_What you should do:_ Copy every line below exactly.

Saved data entries
--- START ---

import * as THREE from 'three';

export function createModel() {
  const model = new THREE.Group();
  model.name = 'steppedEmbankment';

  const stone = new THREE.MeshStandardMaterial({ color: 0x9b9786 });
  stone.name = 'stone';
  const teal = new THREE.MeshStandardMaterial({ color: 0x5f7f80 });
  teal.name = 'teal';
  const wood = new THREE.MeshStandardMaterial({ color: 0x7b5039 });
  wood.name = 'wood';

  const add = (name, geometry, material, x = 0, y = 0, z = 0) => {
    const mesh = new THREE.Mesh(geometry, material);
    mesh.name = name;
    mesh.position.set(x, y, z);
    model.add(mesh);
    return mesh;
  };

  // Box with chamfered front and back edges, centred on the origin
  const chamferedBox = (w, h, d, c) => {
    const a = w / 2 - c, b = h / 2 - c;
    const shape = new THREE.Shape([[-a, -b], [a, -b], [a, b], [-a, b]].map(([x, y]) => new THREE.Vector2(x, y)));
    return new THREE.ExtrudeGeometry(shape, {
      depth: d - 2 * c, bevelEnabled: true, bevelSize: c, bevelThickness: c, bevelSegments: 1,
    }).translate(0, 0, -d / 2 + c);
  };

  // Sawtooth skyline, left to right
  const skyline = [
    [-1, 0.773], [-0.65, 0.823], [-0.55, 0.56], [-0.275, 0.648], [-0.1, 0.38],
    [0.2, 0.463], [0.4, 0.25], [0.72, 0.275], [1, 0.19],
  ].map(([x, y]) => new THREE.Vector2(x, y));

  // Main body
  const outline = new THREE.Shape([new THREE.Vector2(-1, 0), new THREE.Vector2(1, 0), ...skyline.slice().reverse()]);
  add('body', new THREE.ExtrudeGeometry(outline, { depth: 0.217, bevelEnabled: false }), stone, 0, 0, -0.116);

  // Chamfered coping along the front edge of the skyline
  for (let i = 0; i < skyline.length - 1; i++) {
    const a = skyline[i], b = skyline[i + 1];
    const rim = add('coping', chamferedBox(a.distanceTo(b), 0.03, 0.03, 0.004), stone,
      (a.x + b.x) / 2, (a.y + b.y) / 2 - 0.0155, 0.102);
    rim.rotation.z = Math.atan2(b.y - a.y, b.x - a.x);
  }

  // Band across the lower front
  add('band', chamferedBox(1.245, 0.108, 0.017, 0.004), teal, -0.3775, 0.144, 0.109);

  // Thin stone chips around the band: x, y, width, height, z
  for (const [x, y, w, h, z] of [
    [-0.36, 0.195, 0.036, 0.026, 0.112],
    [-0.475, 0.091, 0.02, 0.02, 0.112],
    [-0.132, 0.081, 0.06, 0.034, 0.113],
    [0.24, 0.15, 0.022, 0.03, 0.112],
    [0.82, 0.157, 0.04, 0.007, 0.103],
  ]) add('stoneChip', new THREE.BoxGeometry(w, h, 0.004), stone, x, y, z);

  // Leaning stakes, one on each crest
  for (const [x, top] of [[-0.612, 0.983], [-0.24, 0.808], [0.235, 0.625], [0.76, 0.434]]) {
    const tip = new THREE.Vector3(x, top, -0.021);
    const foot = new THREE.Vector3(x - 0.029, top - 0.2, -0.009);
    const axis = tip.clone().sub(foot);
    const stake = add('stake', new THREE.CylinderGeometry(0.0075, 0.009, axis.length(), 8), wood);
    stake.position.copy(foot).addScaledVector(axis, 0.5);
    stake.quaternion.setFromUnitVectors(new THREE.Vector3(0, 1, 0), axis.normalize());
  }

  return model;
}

--- END ---

_Result of this task:_
import * as THREE from 'three';

export function createModel() {
  const model = new THREE.Group();
  model.name = 'steppedEmbankment';

  const stone = new THREE.MeshStandardMaterial({ color: 0x9b9786 });
  stone.name = 'stone';
  const teal = new THREE.MeshStandardMaterial({ color: 0x5f7f80 });
  teal.name = 'teal';
  const wood = new THREE.MeshStandardMaterial({ color: 0x7b5039 });
  wood.name = 'wood';

  const add = (name, geometry, material, x = 0, y = 0, z = 0) => {
    const mesh = new THREE.Mesh(geometry, material);
    mesh.name = name;
    mesh.position.set(x, y, z);
    model.add(mesh);
    return mesh;
  };

  // Box with chamfered front and back edges, centred on the origin
  const chamferedBox = (w, h, d, c) => {
    const a = w / 2 - c, b = h / 2 - c;
    const shape = new THREE.Shape([[-a, -b], [a, -b], [a, b], [-a, b]].map(([x, y]) => new THREE.Vector2(x, y)));
    return new THREE.ExtrudeGeometry(shape, {
      depth: d - 2 * c, bevelEnabled: true, bevelSize: c, bevelThickness: c, bevelSegments: 1,
    }).translate(0, 0, -d / 2 + c);
  };

  // Sawtooth skyline, left to right
  const skyline = [
    [-1, 0.773], [-0.65, 0.823], [-0.55, 0.56], [-0.275, 0.648], [-0.1, 0.38],
    [0.2, 0.463], [0.4, 0.25], [0.72, 0.275], [1, 0.19],
  ].map(([x, y]) => new THREE.Vector2(x, y));

  // Main body
  const outline = new THREE.Shape([new THREE.Vector2(-1, 0), new THREE.Vector2(1, 0), ...skyline.slice().reverse()]);
  add('body', new THREE.ExtrudeGeometry(outline, { depth: 0.217, bevelEnabled: false }), stone, 0, 0, -0.116);

  // Chamfered coping along the front edge of the skyline
  for (let i = 0; i < skyline.length - 1; i++) {
    const a = skyline[i], b = skyline[i + 1];
    const rim = add('coping', chamferedBox(a.distanceTo(b), 0.03, 0.03, 0.004), stone,
      (a.x + b.x) / 2, (a.y + b.y) / 2 - 0.0155, 0.102);
    rim.rotation.z = Math.atan2(b.y - a.y, b.x - a.x);
  }

  // Band across the lower front
  add('band', chamferedBox(1.245, 0.108, 0.017, 0.004), teal, -0.3775, 0.144, 0.109);

  // Thin stone chips around the band: x, y, width, height, z
  for (const [x, y, w, h, z] of [
    [-0.36, 0.195, 0.036, 0.026, 0.112],
    [-0.475, 0.091, 0.02, 0.02, 0.112],
    [-0.132, 0.081, 0.06, 0.034, 0.113],
    [0.24, 0.15, 0.022, 0.03, 0.112],
    [0.82, 0.157, 0.04, 0.007, 0.103],
  ]) add('stoneChip', new THREE.BoxGeometry(w, h, 0.004), stone, x, y, z);

  // Leaning stakes, one on each crest
  for (const [x, top] of [[-0.612, 0.983], [-0.24, 0.808], [0.235, 0.625], [0.76, 0.434]]) {
    const tip = new THREE.Vector3(x, top, -0.021);
    const foot = new THREE.Vector3(x - 0.029, top - 0.2, -0.009);
    const axis = tip.clone().sub(foot);
    const stake = add('stake', new THREE.CylinderGeometry(0.0075, 0.009, axis.length(), 8), wood);
    stake.position.copy(foot).addScaledVector(axis, 0.5);
    stake.quaternion.setFromUnitVectors(new THREE.Vector3(0, 1, 0), axis.normalize());
  }

  return model;
}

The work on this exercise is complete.